By: Rahma I Adam, Florence Sipalla, Pauline Muindi and Vongai Kandiwa

The maize seed sector in East and Southern Africa is male-dominated. Most seed companies operating in the region are owned and run by men. Often access to land and financial capital can be a constraint for women who are keen on investing in agriculture. However, there are women working in this sector, breaking social barriers, making a contribution to improving household nutrition and livelihoods by providing jobs and improved seed varieties.

The gender team within the International Maize and Wheat Improvement Center (CIMMYT) Socioeconomics Program interviewed 9 women involved in the seed business in this region as part of a collection of stories that will be published as a book this May. In honor of International Women’s Day, held March 8, 2019, the CGIAR Research Program on Maize (MAIZE) and CIMMYT would like to share some of their stories to recognize these women—and many others like them—and highlight the important work that women do in seed systems in Africa.

This is Grace Malindi, and this is her story:

Dr. Grace Malindi, 67, started Mgom’mera in 2014 with her sister Florence Kahumbe who had experience in running agro-dealer shops.

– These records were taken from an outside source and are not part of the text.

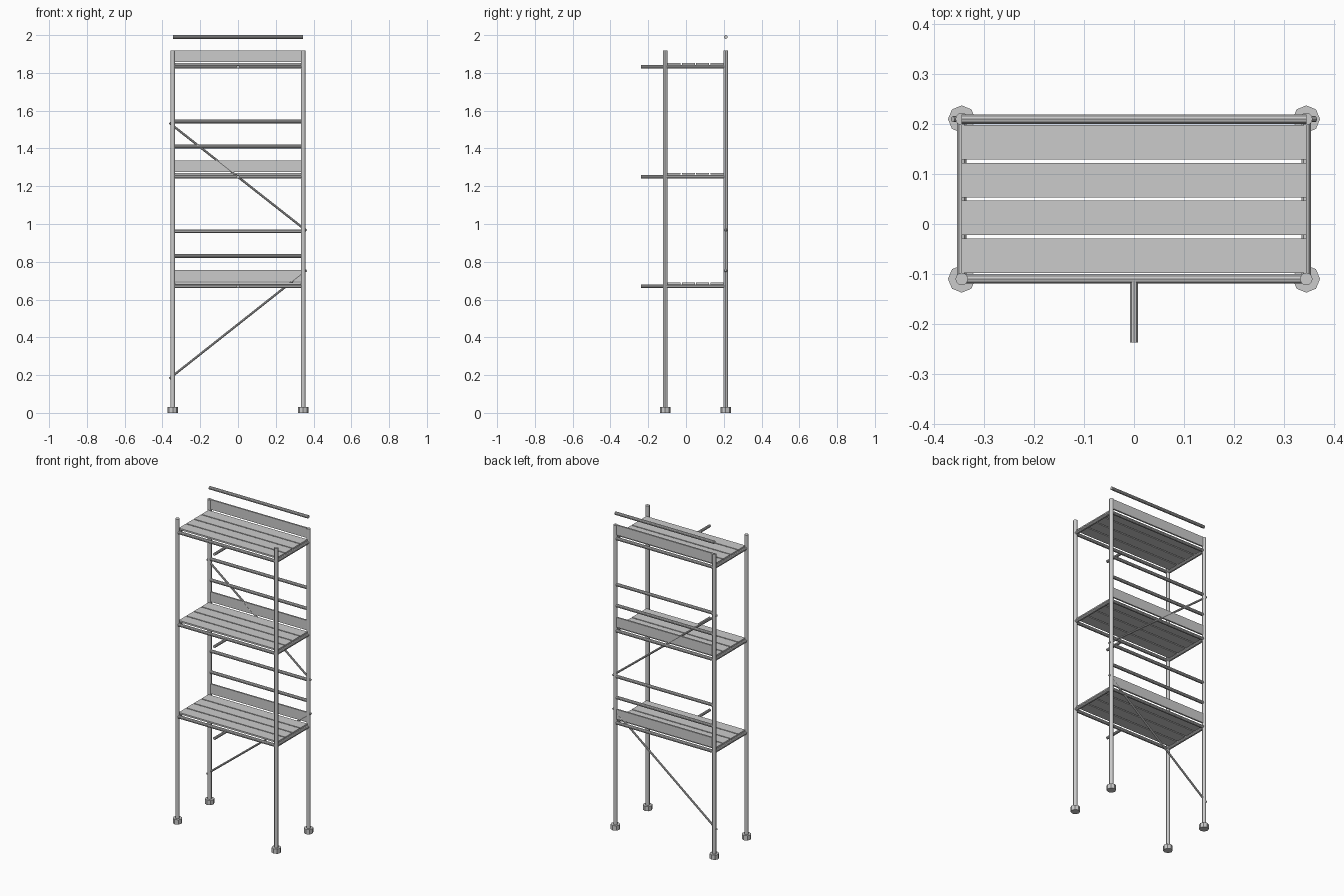
import bpy
from mathutils import Vector

cube = bpy.data.objects.get("Cube")
if cube:
    bpy.data.objects.remove(cube, do_unlink=True)

# Single galvanised grey finish
GREY = (0.6, 0.6, 0.6, 1)
metal = bpy.data.materials.new("galvanised grey")
metal.use_nodes = True
metal.diffuse_color = GREY
metal.node_tree.nodes["Principled BSDF"].inputs["Base Color"].default_value = GREY


def finish(name):
    ob = bpy.context.object
    ob.name = name
    ob.data.materials.append(metal)
    return ob


def tube(name, start, end, radius, sides=10, smooth=True):
    """Capped cylinder between two points."""
    a, b = Vector(start), Vector(end)
    bpy.ops.mesh.primitive_cylinder_add(vertices=sides, radius=radius,
                                        depth=(b - a).length, location=(a + b) / 2)
    ob = finish(name)
    ob.rotation_euler = (b - a).to_track_quat("Z", "Y").to_euler()
    if smooth:
        bpy.ops.object.shade_smooth_by_angle()
    return ob


def box(name, centre, size):
    bpy.ops.mesh.primitive_cube_add(size=1, location=centre)
    ob = finish(name)
    ob.scale = size
    return ob


X, FRONT, BACK = 0.345, -0.11, 0.21
MID = (FRONT + BACK) / 2
R = 0.01
levels = (0.67, 1.25, 1.832)

# Standards with octagonal feet
for side, x in (("right", -X), ("left", X)):
    for end, y in (("front", FRONT), ("back", BACK)):
        tube(f"{end}_{side}_post", (x, y, 0), (x, y, 1.918), 0.0125, 12)
        tube(f"{end}_{side}_foot", (x, y, 0), (x, y, 0.03), 0.0275, 8, False)

for n, z in enumerate(levels, 1):
    # Horizontal frame
    for end, y in (("front", FRONT), ("back", BACK)):
        tube(f"{end}_ledger_{n}", (-X, y, z), (X, y, z), R)
    for side, x in (("right", -X), ("left", X)):
        tube(f"{side}_transom_{n}", (x, FRONT, z), (x, BACK, z), R)

    # Deck planks and toe board
    for i in range(4):
        y = MID + (i - 1.5) * 0.0757
        box(f"plank_{n}_{i + 1}", (0, y, z + 0.016), (2 * X, 0.069, 0.01))
    box(f"toe_board_{n}", (0, BACK, z + 0.056), (2 * X, 0.01, 0.062))

    # Wall tie
    tube(f"wall_tie_{n}", (0, -0.237, z), (0, FRONT, z), 0.0085)

    # Guard rails (the top lift has only the lower one)
    for kind, dz in (("lower", 0.16), ("upper", 0.292)):
        if n < 3 or kind == "lower":
            h = min(z + dz, 1.99)
            tube(f"{kind}_guard_rail_{n}", (-X, BACK, h), (X, BACK, h), R)

# Zigzag diagonal braces on the back
tube("lower_brace", (-0.363, BACK, 0.182), (0.363, BACK, 0.756), 0.006, 8)
tube("upper_brace", (0.363, BACK, 0.964), (-0.363, BACK, 1.535), 0.006, 8)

Florence was key in setting up the business particularly through engagement with agro-dealers, while Grace’s background in extension was valuable in understanding their market. Grace has a Ph.D. in Human and Community Development with a double minor in Gender and International Development and Agriculture Extension and Advisory from the University of Illinois Urbana-Champaign in the U.S. Mngom’mera is a family-owned enterprise. Grace’s three children are involved in the business, serving as directors. Her sons Ulemu and Mwai advise on strategic partnership, marketing and business development while her daughter Darlis shares her expertise in finance and accounting. She designed the company’s accounting systems and trained staff on it.

Women in seed systems in Africa: Zubeda Mduruma

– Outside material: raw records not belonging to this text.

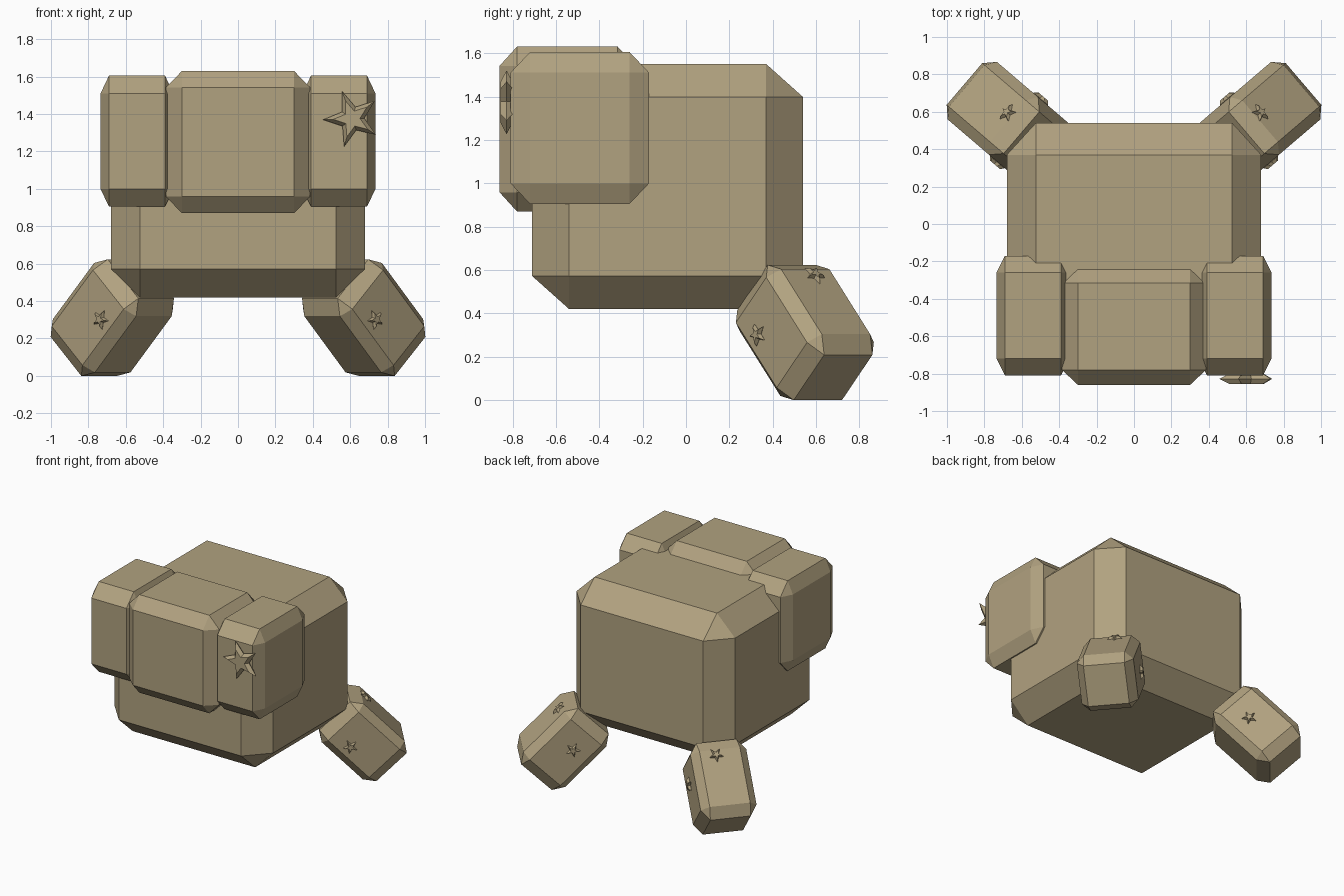
import bpy, bmesh
from math import radians, cos, sin, pi
from mathutils import Matrix, Vector

cube = bpy.data.objects.get("Cube")
if cube:
    bpy.data.objects.remove(cube)

TAN = (0.44, 0.36, 0.215, 1.0)
tan = bpy.data.materials.new("tan")
tan.use_nodes = True
tan.diffuse_color = TAN
tan.node_tree.nodes["Principled BSDF"].inputs["Base Color"].default_value = TAN


def finish(bm, name, matrix):
    bm.transform(matrix)
    bmesh.ops.recalc_face_normals(bm, faces=bm.faces)
    mesh = bpy.data.meshes.new(name)
    bm.to_mesh(mesh)
    bm.free()
    mesh.materials.append(tan)
    obj = bpy.data.objects.new(name, mesh)
    bpy.context.collection.objects.link(obj)


def chamfer_box(name, low, high, chamfer, matrix=Matrix()):
    """Box with its own chamfer width along each axis."""
    low, high = Vector(low), Vector(high)
    size = high - low
    bm = bmesh.new()
    bmesh.ops.create_cube(bm, size=1)
    bm.transform(Matrix.Diagonal([s / c for s, c in zip(size, chamfer)] + [1]))
    bmesh.ops.bevel(bm, geom=bm.edges[:], offset=1, offset_type='OFFSET',
                    segments=1, affect='EDGES')
    bm.transform(Matrix.Diagonal(list(chamfer) + [1]))
    finish(bm, name, matrix @ Matrix.Translation((low + high) / 2))


def star(name, radius, depth, matrix, spin=pi / 2):
    """Five-pointed star with sloping rims on both sides."""
    bm = bmesh.new()
    rings = []
    for scale, z in ((0.65, -depth), (1, 0), (0.65, depth)):
        ring = []
        for i in range(10):
            r = radius * scale * (0.42 if i % 2 else 1)
            a = spin + i * pi / 5
            ring.append(bm.verts.new((r * cos(a), r * sin(a), z)))
        rings.append(ring)
    for lower, upper in zip(rings, rings[1:]):
        for i in range(10):
            j = (i + 1) % 10
            bm.faces.new((lower[i], lower[j], upper[j], upper[i]))
    bm.faces.new(rings[0])
    bm.faces.new(rings[-1])
    finish(bm, name, matrix)


# Body and the three blocks across its upper front
chamfer_box("body", (-0.68, -0.71, 0.42), (0.68, 0.54, 1.55), (0.155, 0.17, 0.152))
chamfer_box("front_centre_block", (-0.385, -0.86, 0.87), (0.385, -0.235, 1.63),
            (0.085, 0.08, 0.088))
for side, label in ((1, "left"), (-1, "right")):
    x = sorted((side * 0.345, side * 0.735))
    chamfer_box(label + "_front_block", (x[0], -0.81, 0.905), (x[1], -0.17, 1.605),
                (0.045, 0.09, 0.095))

# Large star on the left front block
star("front_star", 0.155, 0.027,
     Matrix.Translation((0.61, -0.828, 1.375)) @ Matrix.Rotation(pi / 2, 4, 'X'),
     radians(110))

# Splayed rear legs with small stars on three faces each
heading, tilt = radians(40.5), radians(46)
out = Vector((cos(heading), sin(heading), 0))
up = Vector((0, 0, 1))
across = Vector((sin(heading), -cos(heading), 0))
top = out * sin(tilt) + up * cos(tilt)
along = up * sin(tilt) - out * cos(tilt)
leg_frame = Matrix((across, top, along)).transposed().to_4x4()
for side, label in ((1, "left"), (-1, "right")):
    frame = Matrix.Diagonal((side, 1, 1, 1)) @ leg_frame
    chamfer_box(label + "_rear_leg", (-0.183, 0.635, -0.667), (0.222, 1.045, -0.09),
                (0.056, 0.055, 0.08), frame)
    for face, spot, axis, angle in (
            ("top", (-0.013, 1.045, -0.21), 'X', -pi / 2),
            ("front", (0.224, 0.765, -0.32), 'Y', pi / 2),
            ("back", (-0.185, 0.815, -0.33), 'Y', -pi / 2)):
        place = frame @ Matrix.Translation(spot) @ Matrix.Rotation(angle, 4, axis)
        star(f"{label}_leg_{face}_star", 0.055, 0.018, place)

By: Rahma I Adam, Florence Sipalla, Pauline Muindi and Vongai Kandiwa

The maize seed sector in eastern and southern Africa is male-dominated. Most seed companies operating in the region are owned and run by men. Often access to land and financial capital can be a constraint for women who are keen on investing in agriculture. However, there are women working in this sector, breaking social barriers, making a contribution to improving household nutrition and livelihoods by providing jobs and improved seed varieties.

The gender team within the International Maize and Wheat Improvement Center (CIMMYT) Socioeconomics Program interviewed 9 women involved in the seed business in this region as part of a collection of stories that will be published as a book this May. In honor of International Women’s Day, held March 8, 2019, the CGIAR Research Program on Maize (MAIZE) and CIMMYT would like to share some of their stories to recognize these women—and many others like them—and highlight the important work that women do in seed systems in Africa.

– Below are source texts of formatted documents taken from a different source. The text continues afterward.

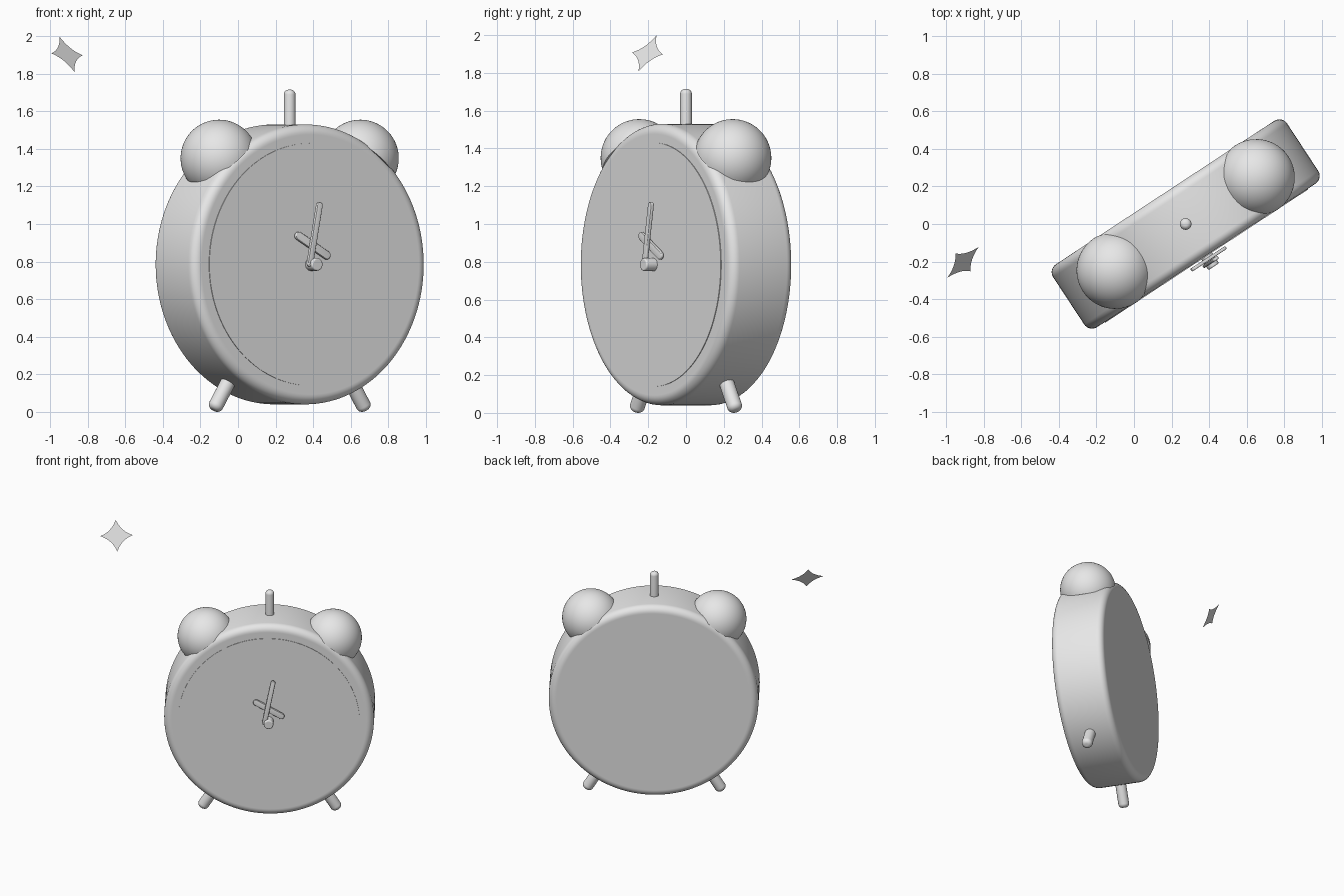
import bpy, bmesh, math
from mathutils import Matrix, Vector

if "Cube" in bpy.data.objects:
    bpy.data.objects.remove(bpy.data.objects["Cube"])

grey = bpy.data.materials.new("plain_grey")
grey.diffuse_color = (0.8, 0.8, 0.8, 1)
grey.use_nodes = True
grey.node_tree.nodes["Principled BSDF"].inputs["Base Color"].default_value = grey.diffuse_color

R, ZC = 0.745, 0.785                       # body radius and centre height
PLACE = Matrix.Translation((0.275, 0, 0)) @ Matrix.Rotation(math.radians(33.3), 4, 'Z')
FACE = Matrix.Translation((0, 0, ZC)) @ Matrix.Rotation(math.pi / 2, 4, 'X')  # local z -> front


def finish(name, bm, matrix, smooth=True):
    bmesh.ops.recalc_face_normals(bm, faces=bm.faces)
    bm.transform(matrix)
    me = bpy.data.meshes.new(name)
    bm.to_mesh(me)
    bm.free()
    me.materials.append(grey)
    ob = bpy.data.objects.new(name, me)
    bpy.context.collection.objects.link(ob)
    if smooth:
        bpy.ops.object.select_all(action='DESELECT')
        ob.select_set(True)
        bpy.context.view_layer.objects.active = ob
        bpy.ops.object.shade_smooth_by_angle(angle=math.radians(30))
    return ob


def lathe(name, profile, matrix, steps=64):
    """Revolve (radius, height) points round the local z axis."""
    bm = bmesh.new()
    vs = [bm.verts.new((r, 0, h)) for r, h in profile]
    es = [bm.edges.new(p) for p in zip(vs, vs[1:])]
    bmesh.ops.spin(bm, geom=vs + es, cent=(0, 0, 0), axis=(0, 0, 1),
                   angle=2 * math.pi, steps=steps)
    bmesh.ops.remove_doubles(bm, verts=bm.verts, dist=1e-5)
    return finish(name, bm, PLACE @ matrix)


def rod(r, h0, h1, b0, b1, n=8):
    """Profile of a cylinder with rounded ends."""
    pts = [(0, h0)]
    for h, b, s in ((h0, b0, -1), (h1, b1, 1)):
        if b:
            arc = [(r - b + b * math.sin(a), h - s * b + s * b * math.cos(a))
                   for a in (math.pi / 2 * i / n for i in range(n + 1))]
            arc.insert(0, (r - b - 0.004, h))
        else:
            arc = [(r, h)]
        pts += arc if s < 0 else arc[::-1]
    return pts + [(0, h1)]


def radial(angle):
    """Frame at the body centre whose z axis leans sideways by the angle."""
    return Matrix.Translation((0, 0, ZC)) @ Matrix.Rotation(math.radians(angle), 4, 'Y')


def hand(name, offset, length, width, tilt, depth):
    """Flat round-ended bar, tilted about its own middle."""
    bm = bmesh.new()
    r, n, s = width / 2, 10, length / 2 - width / 2
    vs = []
    for end in (1, -1):
        for i in range(n + 1):
            a = math.pi * i / n
            vs.append(bm.verts.new((end * r * math.cos(a), end * (s + r * math.sin(a)), 0)))
    f = bm.faces.new(vs)
    out = bmesh.ops.extrude_face_region(bm, geom=[f])
    top = [v for v in out['geom'] if isinstance(v, bmesh.types.BMVert)]
    bmesh.ops.translate(bm, verts=top, vec=(0, 0, 0.018))
    rims = [e for e in bm.edges if abs(e.verts[0].co.z - e.verts[1].co.z) < 1e-6]
    bmesh.ops.bevel(bm, geom=rims, offset=0.005, segments=3, profile=0.5, affect='EDGES')
    m = (Matrix.Translation((0, offset, depth))
         @ Matrix.Rotation(math.radians(-tilt), 4, 'Z'))
    return finish(name, bm, PLACE @ FACE @ m)


# Case, dial and hands
lathe("clock_body", rod(R, -0.2, 0.2, 0.05, 0.05), FACE, 128)
lathe("dial", rod(0.645, 0.19, 0.204, 0, 0), FACE, 128)
hand("hour_hand", 0.1, 0.25, 0.045, -60, 0.213)
hand("minute_hand", 0.16, 0.35, 0.036, 11, 0.233)
lathe("centre_knob", rod(0.034, 0.2, 0.272, 0, 0.008), FACE, 32)

# Bells and feet, mirrored left and right
dome = [(0, 0)] + [(0.205 * math.cos(a), 0.205 * math.sin(a))
                   for a in (math.pi / 2 * i / 24 for i in range(25))]
for side, s in (("left", -1), ("right", 1)):
    lathe(side + "_bell", dome, radial(s * 38.5) @ Matrix.Translation((0, 0, 0.722)))
    lathe(side + "_foot", rod(0.04, 0.65, 0.914, 0, 0.03), radial(s * (180 - 32)), 32)

# Top pin
lathe("top_pin", rod(0.031, 1.45, 1.715, 0, 0.026), Matrix.Identity(4), 32)

# Floating four-pointed star with hollow edges
c = Vector((-0.91, -0.204, 1.903))
u = Vector((0.083, 0.082, -0.005))
w = Vector((-0.041, 0.048, 0.096))
bm = bmesh.new()
tips = [u, w, -u, -w]
outline = []
for i in range(4):
    a, b = tips[i], tips[(i + 1) % 4]
    for k in range(8):
        t = k / 8
        p = (1 - t) ** 2 * a + 2 * t * (1 - t) * 0.27 * (a + b) + t * t * b
        outline.append(bm.verts.new(c + p))
mid = bm.verts.new(c)
for p, q in zip(outline, outline[1:] + outline[:1]):
    bm.faces.new((mid, p, q))
finish("star", bm, Matrix.Identity(4), smooth=False)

This is Zubeda Omari Mduruma, and this is her story:

Dr. Zubeda Mduruma, 65, is a plant breeder. Raised by farmers, Zubeda took to agriculture from a young age as she enjoyed helping her parents in the farm. After high school, Zubeda obtained a BSc in Agriculture then joined Tanzania’s national agriculture research system, working at Ilonga research station. She then pursued her MSc in Plant Breeding and Biometry from Cornell University in the U.S. and obtained a PhD in Plant Breeding at Sokoine University of Agriculture in Tanzania, while working and raising her family. “I wanted to be in research, so I could breed materials which would be superior than what farmers were using, because they were getting very low yields,” says Zubeda. In the 22 years she was at Ilonga, Zubeda was able to release 15 varieties.

IITA scientists recommend packaging and storage for yellow-seeded maize flour

Research has shown that compared to other packaging and storage facilities, polyvinyl plastic containers (PPC) and dark compartment storage have the highest retention of Pro-vitamin A carotenoid (pVAC) and xanthophylls in yellow-seeded maize.

Pro-vitamin A carotenoid (pVAC) foods contribute to the reduction of vitamin A deficiency diseases within the human body. Yellow-seeded maize flour, being a pVAC-rich food, needs the right packaging materials and storage conditions that retain pVAC as it is essential for health benefits.

International Maize Improvement Consortium for Africa ramps up seed innovations

by Carolyn Cowan

Maize is the most important staple food crop in sub-Saharan Africa, providing food security and a source of income to more than 200 million households. Nonetheless, maize yields in this region rank among the lowest worldwide.

The International Maize and Wheat Improvement Center (CIMMYT) launched the International Maize Improvement Consortium for Africa (IMIC-Africa) in May 2018, to better engage with a committed set of partners from the public and private sector, and to achieve enhanced maize yields in Africa.

Group photo during the IMIC-Africa inception workshop in Harare, Zimbabwe, in May 2018. (Photo: CIMMYT)

Members of IMIC-Africa share a vision: meeting the challenges of maize production by scaling out and fully exploiting the potential of improved climate-resilient and stress-tolerant varieties in sub-Saharan Africa.